Problem requirements: Print out each record below, unaltered and complete, without its images.

(Saved entries)

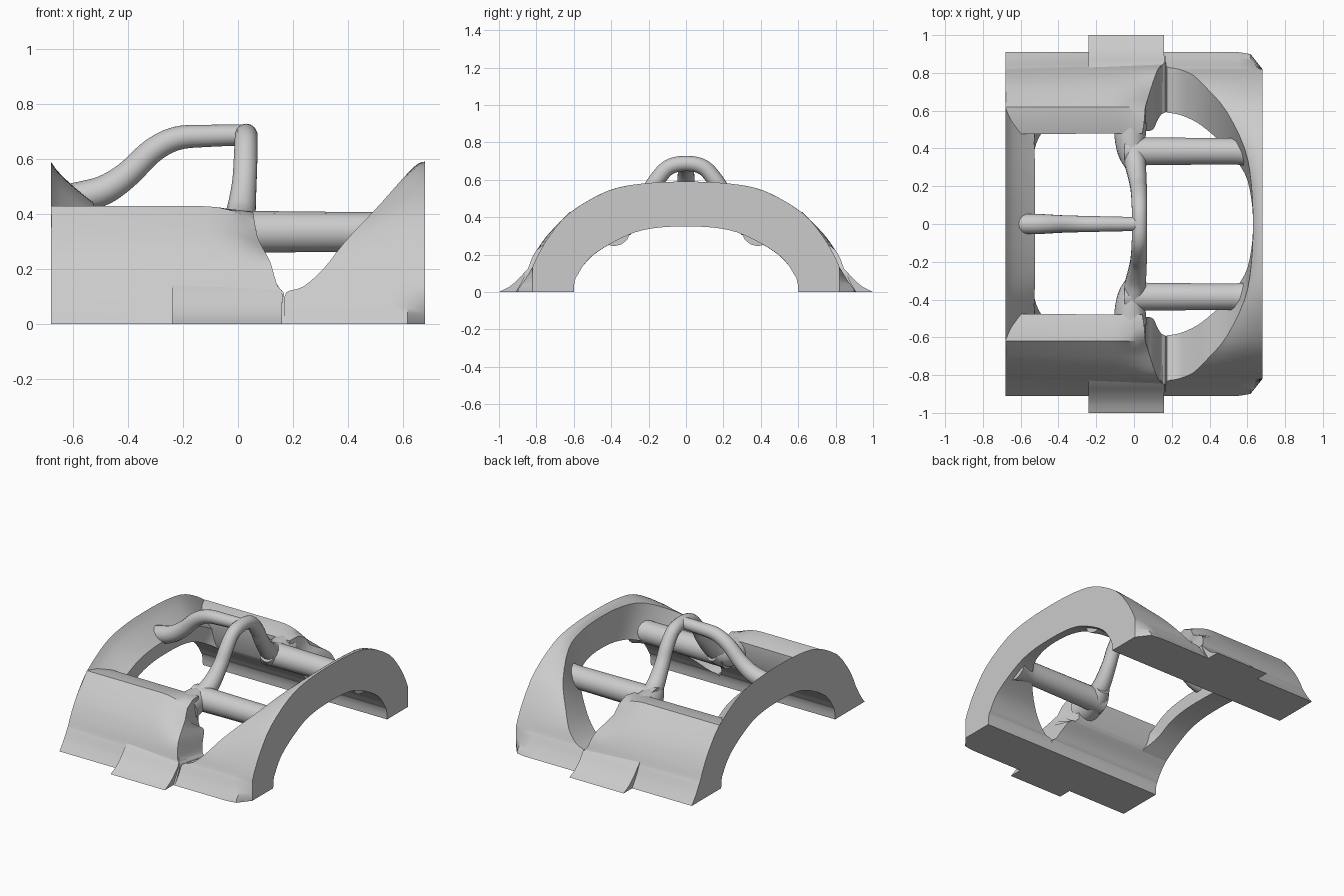
import bpy, bmesh, math
from mathutils import Vector

cube = bpy.data.objects.get("Cube")
if cube:
    bpy.data.objects.remove(cube, do_unlink=True)

grey = bpy.data.materials.new("light grey")
grey.use_nodes = True
colour = (0.6, 0.6, 0.6, 1)
grey.diffuse_color = colour
grey.node_tree.nodes["Principled BSDF"].inputs["Base Color"].default_value = colour


def finish(name, bm, angle=35):
    bmesh.ops.recalc_face_normals(bm, faces=bm.faces)
    me = bpy.data.meshes.new(name)
    bm.to_mesh(me)
    bm.free()
    me.materials.append(grey)
    ob = bpy.data.objects.new(name, me)
    bpy.context.collection.objects.link(ob)
    bpy.ops.object.select_all(action='DESELECT')
    ob.select_set(True)
    bpy.context.view_layer.objects.active = ob
    bpy.ops.object.shade_smooth_by_angle(angle=math.radians(angle))


def smooth(points, n):
    """Catmull-Rom resampling of tuples of any length."""
    out = []
    last = len(points) - 1
    for i in range(last):
        p = [points[max(0, min(last, i + k))] for k in (-1, 0, 1, 2)]
        for j in range(n):
            t = j / n
            out.append(tuple(
                b + t * (c - a) / 2 + t * t * (a - 2.5 * b + 2 * c - d / 2)
                + t ** 3 * (3 * (b - c) + d - a) / 2 for a, b, c, d in zip(*p)))
    return out + [tuple(points[-1])]


def shell(name, stations, side=1, nx=8, shape=None):
    """Thick sheet; station = outer y, z, inner y, z, x start, x end."""
    bm = bmesh.new()
    outer, inner = [], []
    for yo, zo, yi, zi, xa, xb in stations:
        ro, ri = [], []
        for k in range(nx + 1):
            s = k / nx
            x = xa + (xb - xa) * s
            o, i = (yo, max(zo, 0)), (yi, max(zi, 0))
            if shape:
                o = shape(x, s, o, i)
            ro.append(bm.verts.new((x, side * o[0], o[1])))
            ri.append(bm.verts.new((x, side * i[0], i[1])))
        outer.append(ro)
        inner.append(ri)
    m = len(stations) - 1
    for g in (outer, inner):
        for r in range(m):
            for k in range(nx):
                bm.faces.new((g[r][k], g[r][k + 1], g[r + 1][k + 1], g[r + 1][k]))
    for r in range(m):
        for k in (0, nx):
            bm.faces.new((outer[r][k], outer[r + 1][k], inner[r + 1][k], inner[r][k]))
    for r in (0, m):
        for k in range(nx):
            bm.faces.new((outer[r][k], outer[r][k + 1], inner[r][k + 1], inner[r][k]))
    finish(name, bm)


def tube(name, points, sides=14):
    """Round bar through points of x, y, z, radius."""
    path = smooth(points, 6)
    bm = bmesh.new()
    rings = []
    for n, p in enumerate(path):
        a, b = path[max(n - 1, 0)], path[min(n + 1, len(path) - 1)]
        d = (Vector(b[:3]) - Vector(a[:3])).normalized()
        ref = Vector((0, 1, 0)) if abs(d.x) > 0.5 else Vector((1, 0, 0))
        u = d.cross(ref).normalized()
        v = d.cross(u)
        rings.append([bm.verts.new(Vector(p[:3]) + p[3] * (
            u * math.cos(2 * math.pi * k / sides) + v * math.sin(2 * math.pi * k / sides)))
            for k in range(sides)])
    for r, q in zip(rings, rings[1:]):
        for k in range(sides):
            j = (k + 1) % sides
            bm.faces.new((r[k], r[j], q[j], q[k]))
    bm.faces.new(rings[0])
    bm.faces.new(rings[-1])
    finish(name, bm, 50)


# Arch cross-section: outer y, z, inner y, z, side panel end, end arch edge
END = 0.68
arch = [(.91, 0, .6, 0, .17, .17), (.865, .06, .598, .04, .17, .17),
        (.832, .115, .59, .075, .165, .175), (.82, .135, .58, .09, .145, .235),
        (.79, .2, .55, .14, .125, .31), (.73, .3, .5, .195, .1, .385),
        (.62, .425, .4, .26, .06, .49), (.42, .54, .27, .32, 0, .585),
        (.23, .58, .14, .345, 0, .62), (0, .59, 0, .35, 0, .63)]


def mirrored(half):
    return half + [(-a, b, -c, d, e, f) for a, b, c, d, e, f in half[-2::-1]]


# Full arch on the +x end: eased opening edge, flare narrowing at the end face
def narrow(x, s, o, i):
    limit = .92 - .1 * max(0, (x - .6) / (END - .6))
    k = .12 * (1 - s) ** 2 * min(1, max(0, o[1] - .2) / .25)
    y = o[0] + (i[0] - o[0]) * k
    return max(-limit, min(limit, y)), o[1] + (i[1] - o[1]) * k


half = [(a, b, c, d, f, END) for a, b, c, d, e, f in arch]
shell("end_arch", smooth(mirrored(half), 3), shape=narrow)


# Side panels: bulging towards the opening, flat ledge, rounded-off top corner
def droop(x, s, o, i):
    drop = max(0, x + .12) ** 2 * 2.2
    weight = max(0, 1 - abs(o[0] - .65) / .13)
    bulge = .025 * s * math.sin(math.pi * min(1, o[1] / .43))
    return o[0] + bulge, o[1] - drop * weight


panel = [(a, b, c, d, -END, e) for a, b, c, d, e, f in arch[:6]]
panel = smooth(panel + [(.62, .428, .492, .205, -END, .06)], 3)
panel += [(.55, .422, .487, .215, -END, .055), (.475, .4, .48, .225, -END, .045)]

# Thin foot tabs flowing out of the panel flare
tab = smooth([(1, 0, .75, 0, -.24, .16), (.945, .028, .75, .02, -.24, .16),
              (.895, .07, .75, .06, -.24, .16), (.855, .115, .75, .1, -.24, .16),
              (.81, .16, .75, .14, -.24, .13)], 3)


# Low arch on the -x end, its top sloping down towards the windows
def slope(x, s, o, i):
    k = 1 - .62 * s ** .8
    return i[0] + (o[0] - i[0]) * k, i[1] + (o[1] - i[1]) * k


half = [(a, b, c, d, -END, -.48 if b < .4 else -.525) for a, b, c, d, e, f in arch[5:]]
shell("sloped_arch", smooth(mirrored(half), 5), shape=slope)

for side, word in ((1, "back"), (-1, "front")):
    shell(word + "_side_panel", panel, side, 16, droop)
    shell(word + "_foot_tab", tab, side, 2)
    # Bars joining the panel, the hoop and the end arch
    tube(word + "_long_bar", [(-.05, side * .385, .335, .08), (.06, side * .385, .335, .076),
                              (.45, side * .385, .335, .072), (.56, side * .385, .335, .074),
                              (.64, side * .385, .335, .09)])
    tube(word + "_cross_arm", [(.01, side * .29, .37, .045), (-.01, side * .37, .338, .072),
                               (-.02, side * .44, .328, .082), (-.02, side * .53, .318, .09)])

# Raised hoop and the handle bar running down to the sloped arch
leg = [(-.005, .39, .345, .065), (.01, .3, .4, .055), (.022, .215, .5, .046),
       (.027, .165, .585, .044), (.029, .095, .665, .042)]
tube("hoop", leg + [(.03, 0, .687, .041)] + [(x, -y, z, r) for x, y, z, r in leg[::-1]])
tube("handle_bar", [(.04, 0, .687, .038), (-.1, 0, .684, .04), (-.22, 0, .675, .043),
                    (-.31, 0, .63, .045), (-.4, 0, .545, .048), (-.48, 0, .49, .053),
                    (-.56, 0, .465, .055), (-.64, 0, .455, .05)])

Exercise result:
import bpy, bmesh, math
from mathutils import Vector

cube = bpy.data.objects.get("Cube")
if cube:
    bpy.data.objects.remove(cube, do_unlink=True)

grey = bpy.data.materials.new("light grey")
grey.use_nodes = True
colour = (0.6, 0.6, 0.6, 1)
grey.diffuse_color = colour
grey.node_tree.nodes["Principled BSDF"].inputs["Base Color"].default_value = colour


def finish(name, bm, angle=35):
    bmesh.ops.recalc_face_normals(bm, faces=bm.faces)
    me = bpy.data.meshes.new(name)
    bm.to_mesh(me)
    bm.free()
    me.materials.append(grey)
    ob = bpy.data.objects.new(name, me)
    bpy.context.collection.objects.link(ob)
    bpy.ops.object.select_all(action='DESELECT')
    ob.select_set(True)
    bpy.context.view_layer.objects.active = ob
    bpy.ops.object.shade_smooth_by_angle(angle=math.radians(angle))


def smooth(points, n):
    """Catmull-Rom resampling of tuples of any length."""
    out = []
    last = len(points) - 1
    for i in range(last):
        p = [points[max(0, min(last, i + k))] for k in (-1, 0, 1, 2)]
        for j in range(n):
            t = j / n
            out.append(tuple(
                b + t * (c - a) / 2 + t * t * (a - 2.5 * b + 2 * c - d / 2)
                + t ** 3 * (3 * (b - c) + d - a) / 2 for a, b, c, d in zip(*p)))
    return out + [tuple(points[-1])]


def shell(name, stations, side=1, nx=8, shape=None):
    """Thick sheet; station = outer y, z, inner y, z, x start, x end."""
    bm = bmesh.new()
    outer, inner = [], []
    for yo, zo, yi, zi, xa, xb in stations:
        ro, ri = [], []
        for k in range(nx + 1):
            s = k / nx
            x = xa + (xb - xa) * s
            o, i = (yo, max(zo, 0)), (yi, max(zi, 0))
            if shape:
                o = shape(x, s, o, i)
            ro.append(bm.verts.new((x, side * o[0], o[1])))
            ri.append(bm.verts.new((x, side * i[0], i[1])))
        outer.append(ro)
        inner.append(ri)
    m = len(stations) - 1
    for g in (outer, inner):
        for r in range(m):
            for k in range(nx):
                bm.faces.new((g[r][k], g[r][k + 1], g[r + 1][k + 1], g[r + 1][k]))
    for r in range(m):
        for k in (0, nx):
            bm.faces.new((outer[r][k], outer[r + 1][k], inner[r + 1][k], inner[r][k]))
    for r in (0, m):
        for k in range(nx):
            bm.faces.new((outer[r][k], outer[r][k + 1], inner[r][k + 1], inner[r][k]))
    finish(name, bm)


def tube(name, points, sides=14):
    """Round bar through points of x, y, z, radius."""
    path = smooth(points, 6)
    bm = bmesh.new()
    rings = []
    for n, p in enumerate(path):
        a, b = path[max(n - 1, 0)], path[min(n + 1, len(path) - 1)]
        d = (Vector(b[:3]) - Vector(a[:3])).normalized()
        ref = Vector((0, 1, 0)) if abs(d.x) > 0.5 else Vector((1, 0, 0))
        u = d.cross(ref).normalized()
        v = d.cross(u)
        rings.append([bm.verts.new(Vector(p[:3]) + p[3] * (
            u * math.cos(2 * math.pi * k / sides) + v * math.sin(2 * math.pi * k / sides)))
            for k in range(sides)])
    for r, q in zip(rings, rings[1:]):
        for k in range(sides):
            j = (k + 1) % sides
            bm.faces.new((r[k], r[j], q[j], q[k]))
    bm.faces.new(rings[0])
    bm.faces.new(rings[-1])
    finish(name, bm, 50)


# Arch cross-section: outer y, z, inner y, z, side panel end, end arch edge
END = 0.68
arch = [(.91, 0, .6, 0, .17, .17), (.865, .06, .598, .04, .17, .17),
        (.832, .115, .59, .075, .165, .175), (.82, .135, .58, .09, .145, .235),
        (.79, .2, .55, .14, .125, .31), (.73, .3, .5, .195, .1, .385),
        (.62, .425, .4, .26, .06, .49), (.42, .54, .27, .32, 0, .585),
        (.23, .58, .14, .345, 0, .62), (0, .59, 0, .35, 0, .63)]


def mirrored(half):
    return half + [(-a, b, -c, d, e, f) for a, b, c, d, e, f in half[-2::-1]]


# Full arch on the +x end: eased opening edge, flare narrowing at the end face
def narrow(x, s, o, i):
    limit = .92 - .1 * max(0, (x - .6) / (END - .6))
    k = .12 * (1 - s) ** 2 * min(1, max(0, o[1] - .2) / .25)
    y = o[0] + (i[0] - o[0]) * k
    return max(-limit, min(limit, y)), o[1] + (i[1] - o[1]) * k


half = [(a, b, c, d, f, END) for a, b, c, d, e, f in arch]
shell("end_arch", smooth(mirrored(half), 3), shape=narrow)


# Side panels: bulging towards the opening, flat ledge, rounded-off top corner
def droop(x, s, o, i):
    drop = max(0, x + .12) ** 2 * 2.2
    weight = max(0, 1 - abs(o[0] - .65) / .13)
    bulge = .025 * s * math.sin(math.pi * min(1, o[1] / .43))
    return o[0] + bulge, o[1] - drop * weight


panel = [(a, b, c, d, -END, e) for a, b, c, d, e, f in arch[:6]]
panel = smooth(panel + [(.62, .428, .492, .205, -END, .06)], 3)
panel += [(.55, .422, .487, .215, -END, .055), (.475, .4, .48, .225, -END, .045)]

# Thin foot tabs flowing out of the panel flare
tab = smooth([(1, 0, .75, 0, -.24, .16), (.945, .028, .75, .02, -.24, .16),
              (.895, .07, .75, .06, -.24, .16), (.855, .115, .75, .1, -.24, .16),
              (.81, .16, .75, .14, -.24, .13)], 3)


# Low arch on the -x end, its top sloping down towards the windows
def slope(x, s, o, i):
    k = 1 - .62 * s ** .8
    return i[0] + (o[0] - i[0]) * k, i[1] + (o[1] - i[1]) * k


half = [(a, b, c, d, -END, -.48 if b < .4 else -.525) for a, b, c, d, e, f in arch[5:]]
shell("sloped_arch", smooth(mirrored(half), 5), shape=slope)

for side, word in ((1, "back"), (-1, "front")):
    shell(word + "_side_panel", panel, side, 16, droop)
    shell(word + "_foot_tab", tab, side, 2)
    # Bars joining the panel, the hoop and the end arch
    tube(word + "_long_bar", [(-.05, side * .385, .335, .08), (.06, side * .385, .335, .076),
                              (.45, side * .385, .335, .072), (.56, side * .385, .335, .074),
                              (.64, side * .385, .335, .09)])
    tube(word + "_cross_arm", [(.01, side * .29, .37, .045), (-.01, side * .37, .338, .072),
                               (-.02, side * .44, .328, .082), (-.02, side * .53, .318, .09)])

# Raised hoop and the handle bar running down to the sloped arch
leg = [(-.005, .39, .345, .065), (.01, .3, .4, .055), (.022, .215, .5, .046),
       (.027, .165, .585, .044), (.029, .095, .665, .042)]
tube("hoop", leg + [(.03, 0, .687, .041)] + [(x, -y, z, r) for x, y, z, r in leg[::-1]])
tube("handle_bar", [(.04, 0, .687, .038), (-.1, 0, .684, .04), (-.22, 0, .675, .043),
                    (-.31, 0, .63, .045), (-.4, 0, .545, .048), (-.48, 0, .49, .053),
                    (-.56, 0, .465, .055), (-.64, 0, .455, .05)])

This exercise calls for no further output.